The WA Electoral Commission says the participation rate for this month’s local government elections in WA is likely to be lower than it was two years ago.
General manager of elections David Payne says a state-wide participation rate of around 28.5% is likely following the election that came to its conclusion on Saturday.
This rate is lower than the last council elections in 2017 in which 34.5% of eligible voters participated.
Acting Commissioner for the WA Electoral Commission Chris Avent says participation rates at local government elections have declined over time.
“The introduction of postal voting elections in the 1990s kicked along participation rates at large urban councils from a very low base experienced at in-person elections, often around 10% of less, but rates have generally trended downwards over more recent years,” he says.
Chris Avent says there are many reasons why people choose not to vote at these elections.
“Some people might not vote because they are happy with their council, others because they are simply not interested, others because they don’t like any of the candidates and so on … However, a common trend across most western democracies has been a reduction in civic engagement and participation in elections, political parties and so on,” he says.
He says a major factor contributing to the low participation rate is the fact that voting at local elections is voluntary.
“The state-wide participation rate at the ordinary elections that have just occurred was about 28.5%. At state and federal elections it is typically about 90% as voting is compulsory.”
He says voting is compulsory at local government elections in New South Wales, Queensland and Victoria.
Chris Avent says if voting was made compulsory and a penalty was applied to those who don’t vote, the participation rate would increase.
“Whether is should be made compulsory is a matter of policy for the State Government and the Parliament,” he says.
Adjunct Professor of Political Science at UWA Campbell Sharman says even though this is a low rate, he does not think the introduction of compulsory voting for local elections is the answer.
“This is a debate about what elections are for, and one reason is to indicate how much people care about how their government is run,” he says.
He says if people are happy about what their local government is doing, then voting in these elections becomes less important.
“But if the council suddenly imposes a huge increase in rates, watch the turnout increase,” Dr Sharman says.
Chris Avent says typically more than 50% of those who vote at local government elections in WA are over the age of 55.
“They are more likely to be ratepayers, likely to have greater interaction with their local government, they are in the habit of voting, they may have more time to participate,” he says.
Dr Sharman says even though these rates of participation might seem low, this data may not be as accurate as we may think, as technical factors might play a role.
“There is now a major problem in counting registered voters … many voters are automatically entered on the Electoral Roll and it is hard to verify if they really live in the electoral district to which they have been assigned,” he says.
Professor Benjamin Reilly from the School of Social Sciences at the University of WA says another technical factor that might skew this data is the fact than many people, especially young people, do not enrol to vote in the first place.
“Technically, enrolment is compulsory, but it is not enforced.

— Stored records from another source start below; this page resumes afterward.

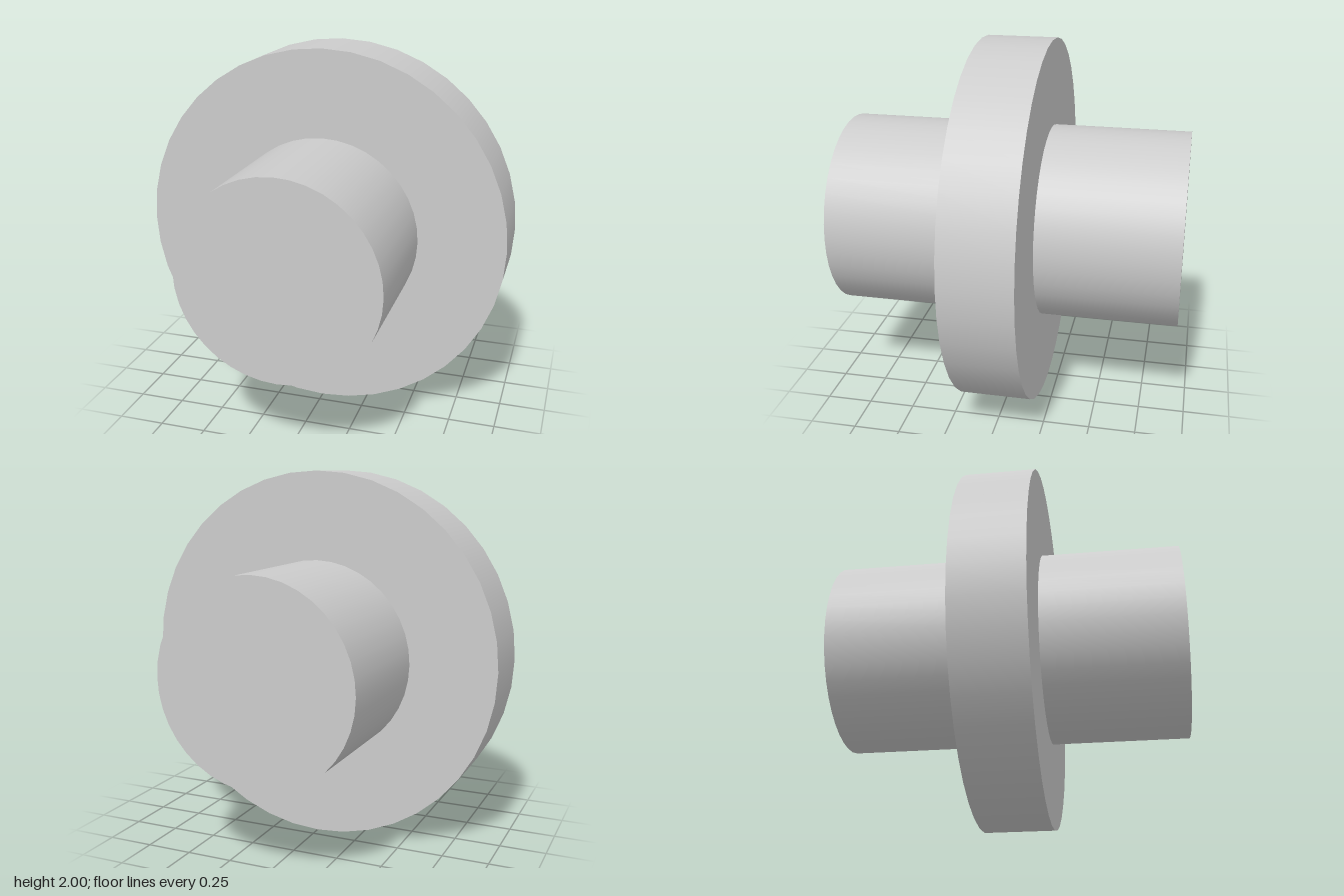
import * as THREE from 'three';

const SEGMENTS = 40;

export function createModel() {
  const group = new THREE.Group();
  const material = new THREE.MeshStandardMaterial({ color: 0xcccccc });

  // Cylinder lying along z, centred at height 1
  function addCylinder(name, radius, length, z) {
    const geometry = new THREE.CylinderGeometry(radius, radius, length, SEGMENTS);
    geometry.rotateX(Math.PI / 2);
    const mesh = new THREE.Mesh(geometry, material);
    mesh.name = name;
    mesh.position.set(0, 1, z);
    group.add(mesh);
  }

  // Wide central disc
  const discHalf = 0.19;
  addCylinder('disc', 1, discHalf * 2, 0);

  // Matching shaft stubs on both faces of the disc
  const shaftEnd = 0.935;
  const stubLength = shaftEnd - discHalf;
  for (const [name, side] of [['frontShaft', 1], ['backShaft', -1]]) {
    addCylinder(name, 0.53, stubLength, side * (discHalf + stubLength / 2));
  }

  return group;
}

Estimates are that somewhere between 500,000 and 1 million people are not enrolled to vote, and a good proportion of these people don’t enrol because they don’t want to be fined for not voting,” he said.
Chris Avent says despite this, voting in local government elections is critical, and people should not complain about decisions made by governments if they do not vote.
“We did run a campaign at the last state election that essentially said ‘If you don’t vote, you can’t complain about decisions made that you don’t like,'” he says.